The idea is to create a sphere of about 1 kilogram and then both weight it and count the number of atoms in it. This is only possible by using crystalline matter, by taking advantage of the regular arrangement of the atoms.
Diamond would be indeed a perfect candidate but machining diamond is a hell of a lot more difficult than machining a crystal of silicon, because of the huge difference in hardness, a problem which pales in comparison with the sheer impossibility of making a diamond mono-crystal weighing one kilogram! The world record is about 20 grams. The difficulty is the need to apply a pressure of the order of 100,000 atmospheres, which is only possible in too small a volume for the target weight of 1 kilogram, which would be a cube with 6.5 cm sides. We could imagine settling for a bunch of smaller diamonds of course but this would introduce an extra source of uncertainty. Since it is possible to make a monocrystal of silicon weighing one kilogram, by using refinements of the growth methods developed and refined by the electronic industry, it would not make sense to consider diamond.

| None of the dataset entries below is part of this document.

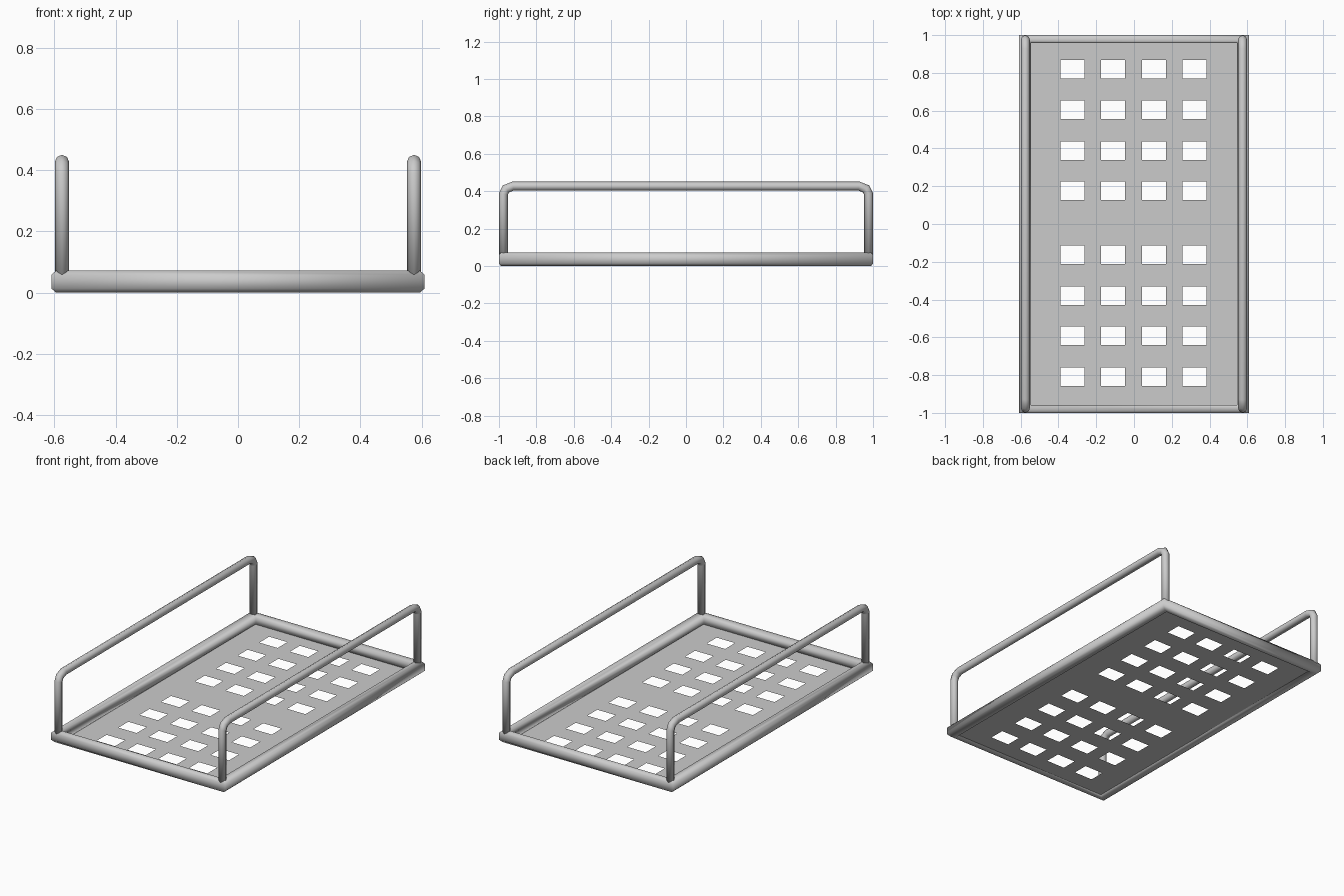
import bpy, math
from mathutils import Vector

if "Cube" in bpy.data.objects:
    bpy.data.objects.remove(bpy.data.objects["Cube"])


def make(name, verts, faces, smooth=True):
    me = bpy.data.meshes.new(name)
    me.from_pydata([tuple(v) for v in verts], [], faces)
    me.update()
    if smooth:
        me.polygons.foreach_set("use_smooth", [True] * len(me.polygons))
    ob = bpy.data.objects.new(name, me)
    bpy.context.collection.objects.link(ob)
    return ob


def bridge(rings, n, closed):
    faces = []
    for i in range(rings if closed else rings - 1):
        a, b = i * n, ((i + 1) % rings) * n
        for k in range(n):
            j = (k + 1) % n
            faces.append((a + k, a + j, b + j, b + k))
    return faces


# Rounded border frame: octagonal profile swept round the four mitred corners
HX, HY, WX, WY = 0.61, 1.0, 0.065, 0.042
profile = [(0, .014), (0, .058), (.25, .073), (.75, .073),
           (1, .056), (1, .018), (.75, 0), (.25, 0)]
verts = []
for sx, sy in ((-1, -1), (1, -1), (1, 1), (-1, 1)):
    verts += [(sx * (HX - t * WX), sy * (HY - t * WY), z) for t, z in profile]
faces = [f[::-1] for f in bridge(4, len(profile), True)]
make("border_frame", verts, faces)

# Thin floor sheet with rectangular openings, made as a grid with cells left out
hole_x = [-.326, -.111, .106, .321]
hole_y = [-.808, -.591, -.379, -.163, .175, .388, .604, .82]
xs = [-.575] + [c + s * .064 for c in hole_x for s in (-1, 1)] + [.575]
ys = [-.98] + [c + s * .049 for c in hole_y for s in (-1, 1)] + [.98]
nx = len(xs)
verts = [(x, y, .012) for y in ys for x in xs]
faces = [(j * nx + i, j * nx + i + 1, (j + 1) * nx + i + 1, (j + 1) * nx + i)
         for j in range(len(ys) - 1) for i in range(nx - 1)
         if not (i % 2 and j % 2)]
make("floor_sheet", verts, faces, False)

# Side rails: eight-sided tube swept along a bent path, one per side
R, SIDES = .0235, 8
half = [(-.976, .05), (-.976, .385), (-.963, .412), (-.925, .427)]
path = [Vector((0, y, z)) for y, z in half + [(-y, z) for y, z in half[::-1]]]
X = Vector((1, 0, 0))
for side, label in ((-1, "left_rail"), (1, "right_rail")):
    verts = []
    for i, p in enumerate(path):
        d0 = (p - path[max(i - 1, 0)]).normalized()
        d1 = (path[min(i + 1, len(path) - 1)] - p).normalized()
        t = (d0 + d1).normalized()
        n = X.cross(t)
        stretch = 1 / max(t.dot(d0), t.dot(d1)) if 0 < i < len(path) - 1 else 1
        for k in range(SIDES):
            a = 2 * math.pi * k / SIDES
            verts.append(p + X * (side * .575 + R * math.cos(a))
                         + n * (R * stretch * math.sin(a)))
    faces = bridge(len(path), SIDES, False)
    last = (len(path) - 1) * SIDES
    faces += [tuple(range(SIDES))[::-1], tuple(range(last, last + SIDES))]
    make(label, verts, faces)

Why not graphite instead? Unlike diamond, it is possible to carefully make big enough mono-crystals. Unfortunately, graphite is made of a regular arrangement of carbon atoms strongly bonded in sheets, and those sheets do then stack up and keep together because of weaker forces between them: in particular they can easily shift with respect to each other. As a result, this makes graphite much less suitable for the described precision experiment where pinpointing the atomic arrangement is key.

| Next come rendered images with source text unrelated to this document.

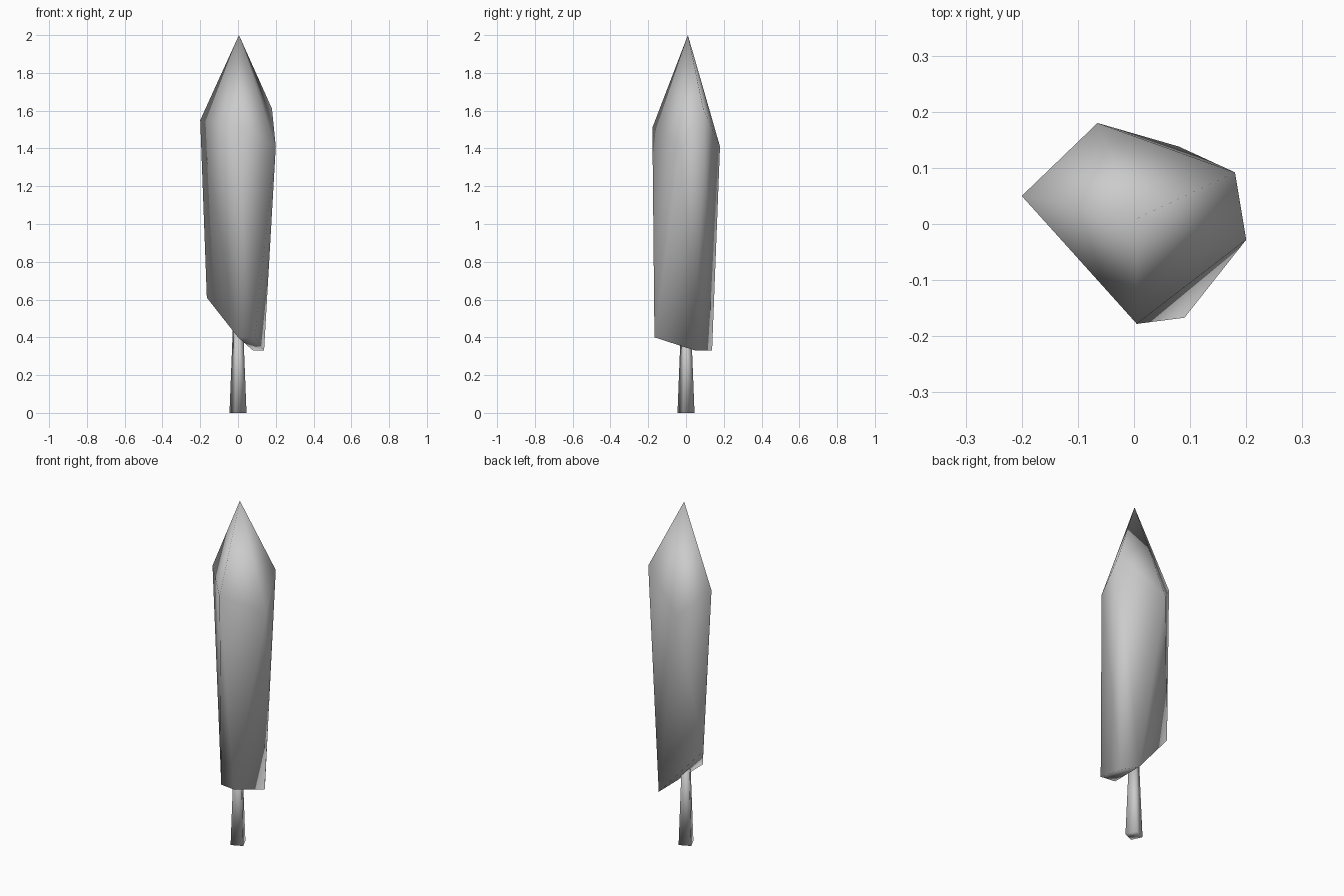
import bpy, bmesh, math
from mathutils import Matrix

if "Cube" in bpy.data.objects:
    bpy.data.objects.remove(bpy.data.objects["Cube"])

def finish(name, bm):
    bmesh.ops.recalc_face_normals(bm, faces=bm.faces)
    for f in bm.faces:
        f.smooth = True
    mesh = bpy.data.meshes.new(name)
    bm.to_mesh(mesh)
    bm.free()
    bpy.context.collection.objects.link(bpy.data.objects.new(name, mesh))

# Foliage: two irregular five-point rings and a tip
upper = [(-.20, .05, 1.55), (-.065, .18, 1.41), (.18, .092, 1.61),
         (.20, -.028, 1.41), (.005, -.178, 1.51)]
lower = [(-.165, .075, .61), (.08, .138, .33), (.138, .05, .33),
         (.09, -.167, .40), (0, -.155, .40)]
bm = bmesh.new()
top = [bm.verts.new(p) for p in upper]
low = [bm.verts.new(p) for p in lower]
tip = bm.verts.new((.005, .01, 2))
for i in range(5):
    j = (i + 1) % 5
    bm.faces.new((top[i], top[j], tip))
    bm.faces.new((low[i], low[j], top[j], top[i]))
# underside, fanned from the front point
for i in range(3):
    bm.faces.new((low[4], low[i + 1], low[i]))
finish("foliage", bm)

# Trunk: tapered four-sided post reaching into the foliage
bm = bmesh.new()
bmesh.ops.create_cone(bm, cap_ends=True, segments=4, radius1=.048, radius2=.027,
                      depth=.5, matrix=Matrix.Translation((0, 0, .25)) @
                      Matrix.Rotation(math.radians(-20), 4, 'Z'))
finish("trunk", bm)
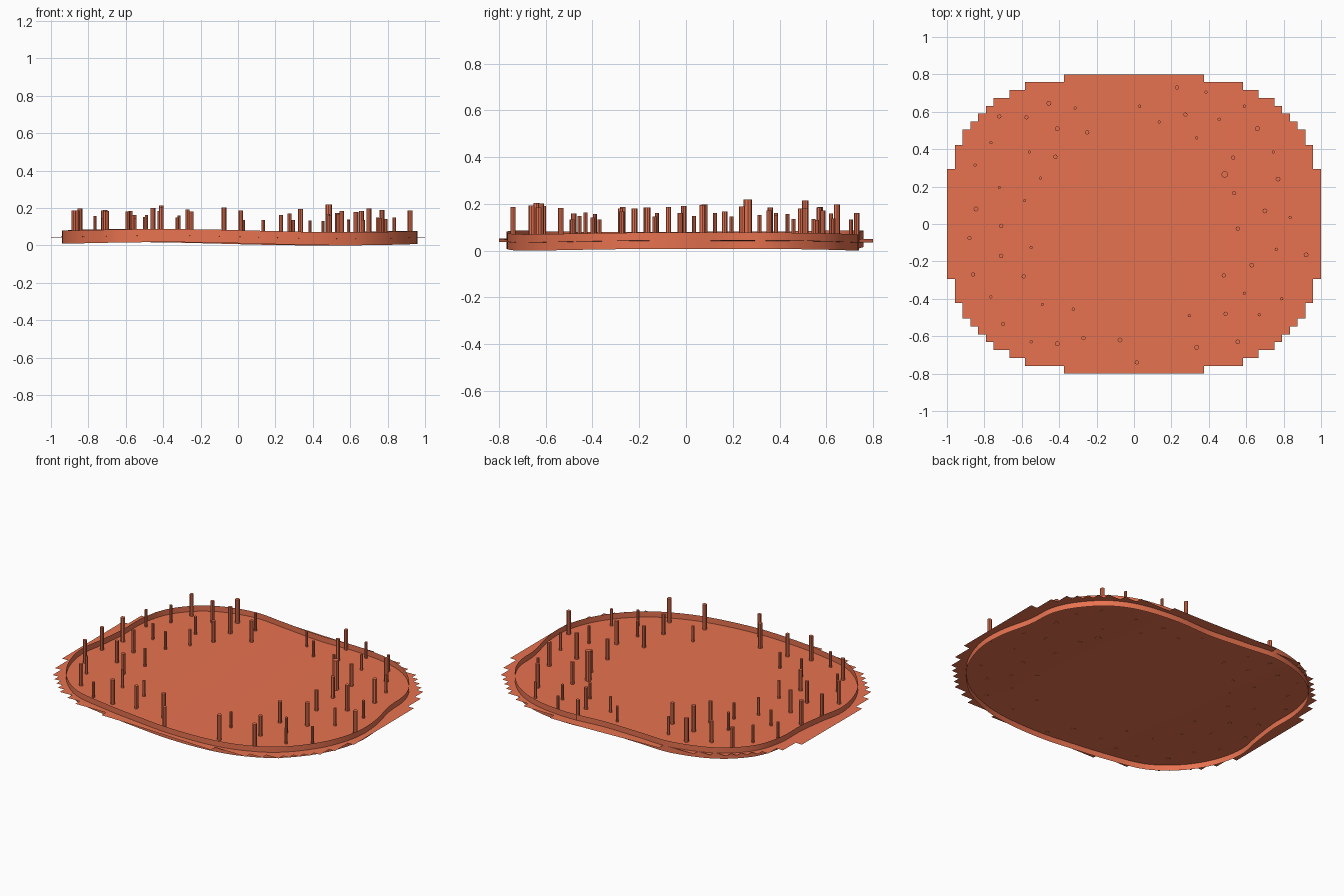
import bpy, bmesh, math, random
from mathutils import Vector

if "Cube" in bpy.data.objects:
    bpy.data.objects.remove(bpy.data.objects["Cube"])

random.seed(4)
mat = bpy.data.materials.new("clay")
mat.diffuse_color = (0.8, 0.17, 0.08, 1)
mat.use_nodes = True
mat.node_tree.nodes["Principled BSDF"].inputs["Base Color"].default_value = mat.diffuse_color


def ground(x, y):
    return 0.0435 - 0.0085 * math.sin(3.2 * x + 0.4 * y)


def finish(bm, name):
    me = bpy.data.meshes.new(name)
    bm.to_mesh(me)
    bm.free()
    ob = bpy.data.objects.new(name, me)
    bpy.context.collection.objects.link(ob)
    me.materials.append(mat)
    return ob


# Ground sheet: square cells cut to a stepped oval, gently rolling
half_cells = [9, 14, 16, 18, 19, 20, 21, 22, 22, 23, 23, 23] + [24] * 7
half_cells += half_cells[::-1]
bm = bmesh.new()
grid = {}


def corner(i, j):
    if (i, j) not in grid:
        x, y = i / 24, 0.8 - j * 0.8 / 19
        grid[i, j] = bm.verts.new((x, y, ground(x, y)))
    return grid[i, j]


for j, n in enumerate(half_cells):
    for i in range(-n, n):
        bm.faces.new([corner(i, j), corner(i, j + 1),
                      corner(i + 1, j + 1), corner(i + 1, j)])
sheet = finish(bm, "ground_sheet")
for p in sheet.data.polygons:
    p.use_smooth = True

# Border: thin upright ribbon following the ground along a wavy outline
outline = [Vector(p) for p in [
    (.955, -.03), (.91, .18), (.895, .35), (.83, .49), (.70, .63), (.53, .71),
    (.30, .74), (.05, .73), (-.20, .745), (-.43, .755), (-.67, .68),
    (-.83, .53), (-.89, .35), (-.895, .15), (-.915, -.02), (-.94, -.19),
    (-.90, -.37), (-.80, -.535), (-.64, -.665), (-.42, -.72), (-.20, -.75),
    (.05, -.768), (.32, -.75), (.52, -.70), (.71, -.60), (.87, -.42),
    (.95, -.22)]]
bm = bmesh.new()
pairs = []
n = len(outline)
for k in range(n):
    a, b, c, d = (outline[(k + o) % n] for o in (-1, 0, 1, 2))
    for s in range(6):
        t = s / 6
        # Catmull-Rom interpolation
        p = 0.5 * (2 * b + (c - a) * t + (2 * a - 5 * b + 4 * c - d) * t * t
                   + (3 * b - a - 3 * c + d) * t ** 3)
        z = ground(p.x, p.y)
        pairs.append((bm.verts.new((p.x, p.y, z - 0.035)),
                      bm.verts.new((p.x, p.y, z + 0.035))))
for k in range(len(pairs)):
    (a, b), (c, d) = pairs[k - 1], pairs[k]
    bm.faces.new([a, c, d, b])
ribbon = finish(bm, "border_ribbon")
for p in ribbon.data.polygons:
    p.use_smooth = True

# Posts, grouped by thickness; thicker ones are taller
small = [(.385, .705), (.455, .56), (.335, .46), (.135, .545), (.03, .63),
         (.59, .63), (.745, .385), (.835, .035), (.76, -.135), (.59, -.37),
         (.79, -.4), (.67, -.485), (.295, -.49), (-.55, -.63), (-.325, -.455),
         (-.49, -.43), (-.765, -.39), (-.55, -.125), (-.585, .125),
         (-.72, .195), (-.5, .245), (-.85, .315), (-.765, .435),
         (-.56, .385), (-.315, .62)]
medium = [(.23, .73), (.275, .585), (.53, .355), (.535, .165), (.555, -.025),
          (.48, -.275), (.49, -.48), (.015, -.74), (-.27, -.61),
          (-.7, -.535), (-.59, -.28), (-.86, -.27), (-.71, -.17),
          (-.88, -.075), (-.71, -.01), (-.42, .36), (-.25, .49),
          (-.72, .575), (-.575, .57)]
large = [(.66, .51), (.77, .24), (.7, .07), (.92, -.165), (.63, -.22),
         (.335, -.66), (.555, -.63), (-.075, -.62), (-.41, -.64),
         (-.845, .08), (-.41, .51), (-.455, .645)]
tallest = [(.485, .265)]


def add_posts(name, spots, radius, height):
    bm = bmesh.new()
    for x, y in spots:
        h = height + random.uniform(-0.01, 0.01)
        made = bmesh.ops.create_cone(bm, cap_ends=True, segments=8,
                                     radius1=radius, radius2=radius, depth=h)
        bmesh.ops.translate(bm, verts=made["verts"],
                            vec=(x, y, ground(x, y) - 0.002 + h / 2))
    finish(bm, name)


add_posts("small_posts", small, 0.0085, 0.105)
add_posts("medium_posts", medium, 0.0115, 0.135)
add_posts("large_posts", large, 0.013, 0.155)
add_posts("tallest_post", tallest, 0.018, 0.188)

With graphite and diamond, we have exhausted the crystalline phases of carbon. Thus exit carbon!